As I place the finishing touches on a workshop called Web 2.0 Tools for Teachers and Librarians to be held at the Taft Educational Center next week, I wonder whether educators are buying into the notion that kids will learn more by interacting with others than individually. The notion of individual learning, one that is held sacred by higher education, assumes that subject matter experts are the only respected and credentialed sources of information. I remember my third grade teacher telling me that if I learned enough about my birthplace, Brooklyn, NY, I would become an expert on the subject, and people would hold me in high esteem whenever the subject of Brooklyn emerged. Still, for most of us, I wonder if scholars provide the answers to the bulk of our questions. For most K-12 students and the rest of the world, knowledge exists everywhere, and is not simply the province of the academic ivory tower. Thus, it is our responsibility as teachers to provide as many conduits to the sharers of that knowledge as we can.

Alternatively, there are risks associated with learning in groups, particularly cyber groups, in which you may not know or trust the participating individuals. Jim Surowiecki talked about the potential foibles of such groups in his book, The Wisdom of Crowds. Now David Weinberger points to new research by Catherine White in his blog. Weinberger includes the key statement of White’s first chapter: “we overestimate the value of diversity in conversations; conversations require vast amounts of homogeneity and can only tolerate a smidgeon of diversity.”

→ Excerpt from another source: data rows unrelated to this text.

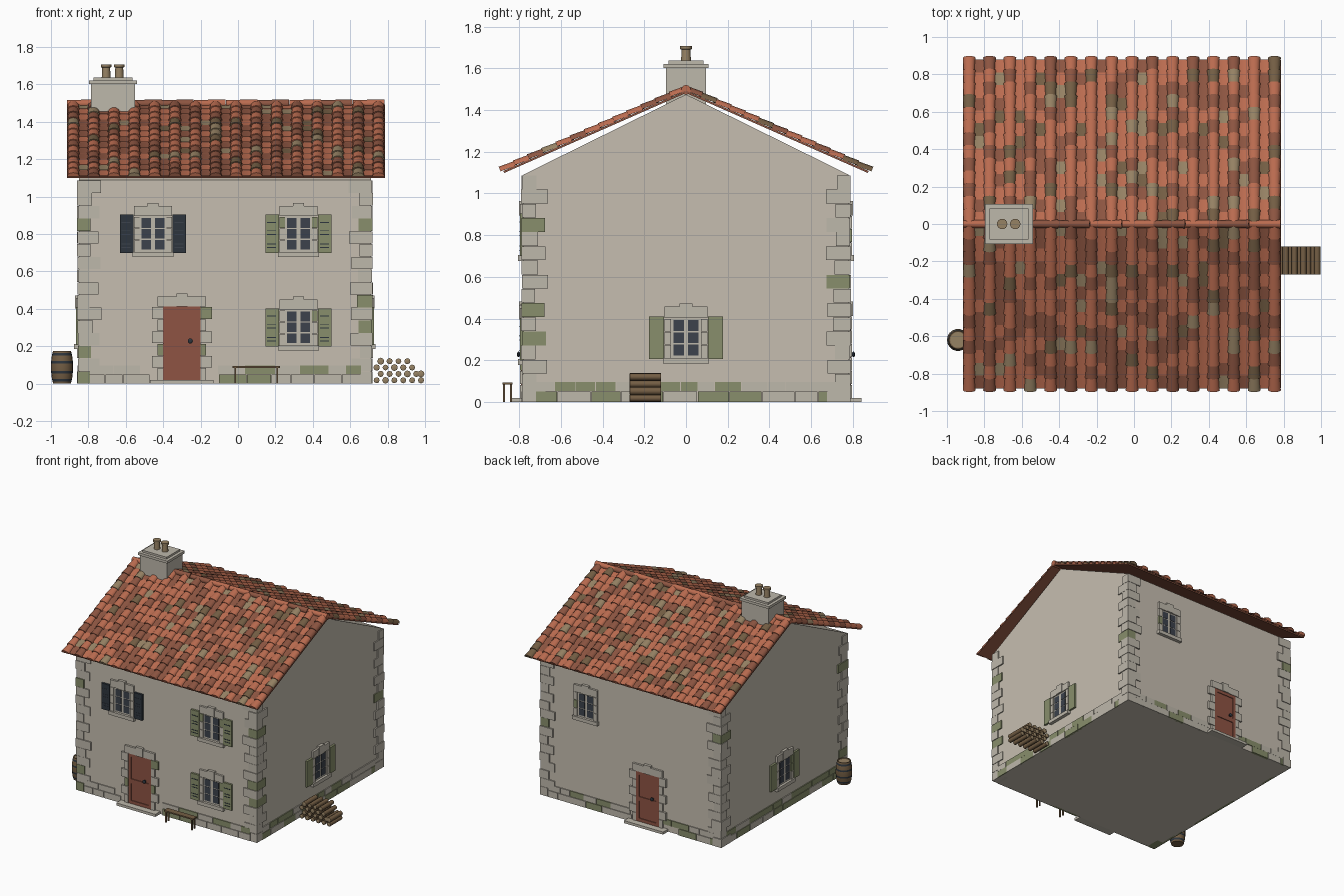
import bpy, bmesh, math, random
from mathutils import Vector, Matrix

random.seed(7)
if "Cube" in bpy.data.objects:
    bpy.data.objects.remove(bpy.data.objects["Cube"])

# Materials, given as sRGB and stored linear
PALETTE = dict(plaster=(198, 190, 176), stone=(190, 184, 171), moss=(137, 143, 108),
               terracotta=(187, 108, 80), tile_brown=(141, 85, 65), tan=(150, 130, 100),
               door_red=(142, 84, 68), glass=(60, 66, 76), dark_iron=(45, 53, 61),
               wood=(116, 94, 68))
NAMES = list(PALETTE)
MATS = []
for name, rgb in PALETTE.items():
    m = bpy.data.materials.new(name)
    m.use_nodes = True
    col = [((c / 255 + 0.055) / 1.055) ** 2.4 for c in rgb] + [1]
    m.diffuse_color = col
    bsdf = m.node_tree.nodes["Principled BSDF"]
    bsdf.inputs["Base Color"].default_value = col
    bsdf.inputs["Roughness"].default_value = 0.9
    MATS.append(m)

# House extents
X0, X1, Y = -0.85, 0.71, 0.78
CX = (X0 + X1) / 2


def finish(bm, name, smooth=False):
    mesh = bpy.data.meshes.new(name)
    bm.to_mesh(mesh)
    bm.free()
    for m in MATS:
        mesh.materials.append(m)
    ob = bpy.data.objects.new(name, mesh)
    bpy.context.collection.objects.link(ob)
    if smooth:
        bpy.ops.object.select_all(action='DESELECT')
        ob.select_set(True)
        bpy.context.view_layer.objects.active = ob
        bpy.ops.object.shade_smooth_by_angle(angle=math.radians(50))
    return ob


def box(bm, x, y, z, mat, side=Matrix()):
    """Box from (min, max) pairs, optionally moved onto a wall."""
    size = [b - a for a, b in (x, y, z)]
    mid = [(a + b) / 2 for a, b in (x, y, z)]
    mtx = side @ Matrix.Translation(mid) @ Matrix.Diagonal((*size, 1))
    for v in bmesh.ops.create_cube(bm, size=1, matrix=mtx)["verts"]:
        for f in v.link_faces:
            f.material_index = NAMES.index(mat)


def lathe(bm, profile, mtx, segs=16):
    """Revolve (radius, height, material) points around local z."""
    rings = []
    for r, z, _ in profile:
        rings.append([bm.verts.new(mtx @ Vector((r * math.cos(a), r * math.sin(a), z)))
                      for a in (2 * math.pi * i / segs for i in range(segs))])
    for k in range(len(rings) - 1):
        for i in range(segs):
            j = (i + 1) % segs
            f = bm.faces.new((rings[k][i], rings[k][j], rings[k + 1][j], rings[k + 1][i]))
            f.material_index = NAMES.index(profile[k + 1][2])
    bm.faces.new(rings[0][::-1]).material_index = NAMES.index(profile[0][2])
    bm.faces.new(rings[-1]).material_index = NAMES.index(profile[-1][2])


def stone(moss=0.15):
    return "moss" if random.random() < moss else "stone"


# Wall frames: local x along the wall, local -y outward
def wall(px, py, deg):
    return Matrix.Translation((px, py, 0)) @ Matrix.Rotation(math.radians(deg), 4, 'Z')


FRONT, BACK = wall(0, -Y, 0), wall(0, Y, 180)
RIGHT, LEFT = wall(X0, 0, -90), wall(X1, 0, 90)

# Plastered walls with gables
bm = bmesh.new()
section = [(-Y, 0), (Y, 0), (Y, 1.09), (0, 1.475), (-Y, 1.09)]
face = bm.faces.new([bm.verts.new((X0, y, z)) for y, z in section])
ext = bmesh.ops.extrude_face_region(bm, geom=[face])["geom"]
bmesh.ops.translate(bm, verts=[v for v in ext if isinstance(v, bmesh.types.BMVert)], vec=(X1 - X0, 0, 0))
bmesh.ops.recalc_face_normals(bm, faces=bm.faces)
finish(bm, "house_walls")

# Corner stones, alternating long and short
bm = bmesh.new()
for sx, x in ((-1, X0), (1, X1)):
    for sy in (-1, 1):
        for i in range(16):
            long, short = 0.11 + random.uniform(-.01, .01), 0.065 + random.uniform(-.01, .01)
            lx, ly = (long, short) if i % 2 else (short, long)
            out = random.uniform(0.006, 0.011)
            xs = sorted((x + sx * out, x - sx * lx))
            ys = sorted((sy * (Y + out), sy * (Y - ly)))
            box(bm, xs, ys, (i * 0.068, i * 0.068 + 0.066), stone())
finish(bm, "corner_stones")

# Two base courses of uneven stones, broken by the doors
bm = bmesh.new()
for side, a, b, gap in ((FRONT, X0, X1, -0.3), (BACK, -X1, -X0, 0.22),
                        (LEFT, -Y, Y, None), (RIGHT, -Y, Y, None)):
    for z0, z1, depth in ((0, 0.05, 0.009), (0.052, 0.096, 0.007)):
        u = a + 0.06
        while u < b - 0.06:
            w = min(random.uniform(0.08, 0.17), b - 0.05 - u)
            if gap is None or u + w < gap - 0.1 or u > gap + 0.1:
                box(bm, (u, u + w - 0.003), (-depth, 0.01), (z0, z1), stone(0.35), side)
            u += w
finish(bm, "base_stones")


def surround(bm, side, u, z0, z1, half, blocks):
    """Lintel, keystone and toothed jambs around an opening."""
    box(bm, (u - half - .03, u + half + .03), (-.016, .01), (z1, z1 + .055), "stone", side)
    box(bm, (u - .03, u + .03), (-.021, .01), (z1, z1 + .07), "stone", side)
    h = (z1 - z0) / blocks
    for s in (-1, 1):
        for i in range(blocks):
            w = 0.03 if i % 2 == 0 or blocks == 3 else 0.06
            us = sorted((u + s * half, u + s * (half + w)))
            box(bm, us, (-.015, .01), (z0 + i * h, z0 + i * h + h - .003), stone(), side)


def window(name, side, u, z0, shutter=None, slots=None):
    bm = bmesh.new()
    z1 = z0 + 0.19
    surround(bm, side, u, z0, z1, 0.072, 3)
    box(bm, (u - .11, u + .11), (-.026, .01), (z0 - .028, z0), "stone", side)
    box(bm, (u - .072, u + .072), (-.007, .01), (z0, z1), "stone", side)
    for s in (-1, 1):
        for row in range(3):
            us = sorted((u + s * .01, u + s * .061))
            zs = z0 + .012 + row * .058
            box(bm, us, (-.009, 0), (zs, zs + .052), "glass", side)
        if shutter:
            c = u + s * .141
            box(bm, (c - .036, c + .036), (-.016, .004), (z0 - .006, z1 + .008), shutter, side)
            for k in range(5) if slots else ():
                zs = z0 + (.02, .04, .09, .11, .155)[k]
                box(bm, (c - .026, c + .022), (-.018, -.015), (zs, zs + .005), slots, side)
    finish(bm, name)


window("front_upper_right_window", FRONT, -0.455, 0.705, "dark_iron", "glass")
window("front_upper_left_window", FRONT, 0.323, 0.705, "moss", "dark_iron")
window("front_lower_window", FRONT, 0.323, 0.205, "moss", "dark_iron")
window("left_window", LEFT, 0, 0.212, "moss")
window("right_window", RIGHT, 0, 0.212, "moss")
window("back_window", BACK, -0.32, 0.705)


def door(name, side, u):
    bm = bmesh.new()
    surround(bm, side, u, 0.02, 0.412, 0.1, 6)
    box(bm, (u - .1, u + .1), (-.006, .01), (.02, .412), "door_red", side)
    # raised stiles and rails leave two sunken panels
    for us in ((-.1, -.075), (.075, .1)):
        box(bm, (u + us[0], u + us[1]), (-.012, 0), (.02, .412), "door_red", side)
    for zs in ((.02, .045), (.18, .215), (.387, .412)):
        box(bm, (u - .075, u + .075), (-.012, 0), zs, "door_red", side)
    knob = side @ Matrix.Translation((u + .045, 0, .228)) @ Matrix.Rotation(math.pi / 2, 4, 'X')
    lathe(bm, [(.006, 0, "dark_iron"), (.006, .016, "dark_iron"), (.014, .02, "dark_iron"),
               (.014, .026, "dark_iron"), (.006, .03, "dark_iron")], knob, 10)
    box(bm, (u - .17, u + .17), (-.062, 0), (0, .02), "stone", side)
    finish(bm, name)


door("front_door", FRONT, -0.3)
door("back_door", BACK, 0.22)

# Roof deck and rows of curved tiles on both slopes
RX0, RX1, RIDGE, LENGTH, ROWS, COVERS = -0.915, 0.785, 1.482, 0.965, 13, 16
ANGLE = math.atan(0.44)
cover = [(math.cos(a), math.sin(a)) for a in (math.pi * i / 6 for i in range(7))]
pan = [(1, .35), (.5, .1), (-.5, .1), (-1, .35)]
deck, tiles = bmesh.new(), bmesh.new()


def tile(frame, x, t0, t1, half, height, profile, mat):
    rings = [[tiles.verts.new(frame @ Vector((x + px * half * k, t, lift + pz * height)))
              for px, pz in profile] for t, k, lift in ((t0, .86, .009), (t1, 1, .014))]
    faces = [tiles.faces.new((a, b, d, c)) for a, b, c, d in
             zip(rings[0], rings[0][1:], rings[1], rings[1][1:])]
    if profile is cover:
        faces.append(tiles.faces.new(rings[1]))
    look = frame.to_3x3() @ Vector((0, .3, 1))
    for f in faces:
        f.material_index = NAMES.index(mat)
        f.normal_update()
        if f.normal.dot(look) < 0:
            f.normal_flip()


for turn in (0, math.pi):
    frame = (Matrix.Translation((CX + 0.005, 0, RIDGE)) @ Matrix.Rotation(turn, 4, 'Z')
             @ Matrix.Rotation(-ANGLE, 4, 'X'))
    w = (RX1 - RX0) / 2
    box(deck, (-w, w), (0, LENGTH - .012), (0, .01), "tile_brown", frame)
    step = (2 * w - .068) / (COVERS - 1)
    for r in range(ROWS):
        t0 = LENGTH * r / ROWS
        t1 = t0 + LENGTH / ROWS
        for c in range(2 * COVERS - 1):
            mat = random.choices(("terracotta", "tile_brown", "tan", "wood"), (48, 38, 7, 7))[0]
            shape = (.034, .024, cover) if c % 2 == 0 else (.034, .02, pan)
            shift = 0 if c % 2 == 0 else -.012
            tile(frame, -w + .034 + c * step / 2, max(0, t0 + shift), t1 + shift, *shape, mat)
finish(deck, "roof_deck")
finish(tiles, "roof_tiles", True)

# Ridge tiles
bm = bmesh.new()
for i in range(10):
    a = RX0 + 0.17 * i
    mtx = Matrix.Translation((a, 0, 1.497)) @ Matrix.Rotation(math.pi / 2, 4, 'Y')
    mat = random.choice(("terracotta", "tile_brown"))
    lathe(bm, [(.019, 0, mat), (.023, .168, mat)], mtx, 12)
finish(bm, "ridge_tiles", True)

# Chimney with cap and two pots
bm = bmesh.new()
c = -0.668
box(bm, (c - .117, c + .117), (-.095, .095), (1.38, 1.602), "stone")
box(bm, (c - .128, c + .128), (-.107, .107), (1.602, 1.622), "stone")
box(bm, (c - .105, c + .105), (-.083, .083), (1.622, 1.637), "stone")
finish(bm, "chimney")
bm = bmesh.new()
for x in (-0.705, -0.635):
    lathe(bm, [(.024, 1.63, "tan"), (.021, 1.69, "tan"), (.028, 1.692, "tan"), (.028, 1.707, "tan")],
          Matrix.Translation((x, 0, 0)))
finish(bm, "chimney_pots", True)

# Barrel with iron hoops and sunken lid
bm = bmesh.new()
prof = [(.047, 0, "wood")]
for z, r, mat in ((.012, .05, "wood"), (.026, .054, "dark_iron"), (.055, .057, "wood"),
                  (.068, .059, "dark_iron"), (.107, .059, "wood"), (.12, .058, "dark_iron"),
                  (.15, .054, "wood"), (.163, .051, "dark_iron"), (.175, .048, "wood")):
    prof.append((r, z, mat))
prof += [(.042, .175, "wood"), (.042, .168, "tan")]
lathe(bm, prof, Matrix.Translation((-0.941, -0.62, 0)), 18)
finish(bm, "barrel", True)

# Stacked firewood
bm = bmesh.new()
for row, count in enumerate((6, 6, 5, 4)):
    for i in range(count):
        x = .741 + .0475 * i + (.022 if row % 2 else 0) - (.022 if row == 1 and i == 5 else 0)
        r = random.uniform(.0155, .019)
        mtx = Matrix.Translation((x, -.12, .018 + row * .034)) @ Matrix.Rotation(math.pi / 2, 4, 'X')
        lathe(bm, [(r * .9, 0, "tan"), (r, .001, "tan"), (r, .149, "wood"), (r * .9, .15, "tan")], mtx, 8)
finish(bm, "firewood", True)

# Bench by the front wall
bm = bmesh.new()
box(bm, (-.03, .225), (-.88, -.832), (.084, .094), "wood")
for x in (-.02, .205):
    for y in (-.877, -.845):
        box(bm, (x, x + .01), (y, y + .01), (0, .086), "wood")
finish(bm, "bench")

What would Surowiecki say about homogeneity in groups? White calls those who create diversity Noisy Idiots. Conventional wisdom tells us that diversity is the key to learning in groups. Now we are hearing that diversity must be limited and closely monitored if a group is to be effective. What does this mean for collaborative learning in cyberspace, where we could hardly evaluate those in the group? I agree that not every group of people is well-suited to solve a problem (Surowiecki writes about this), but I wonder whether diversity is the key negative characteristic.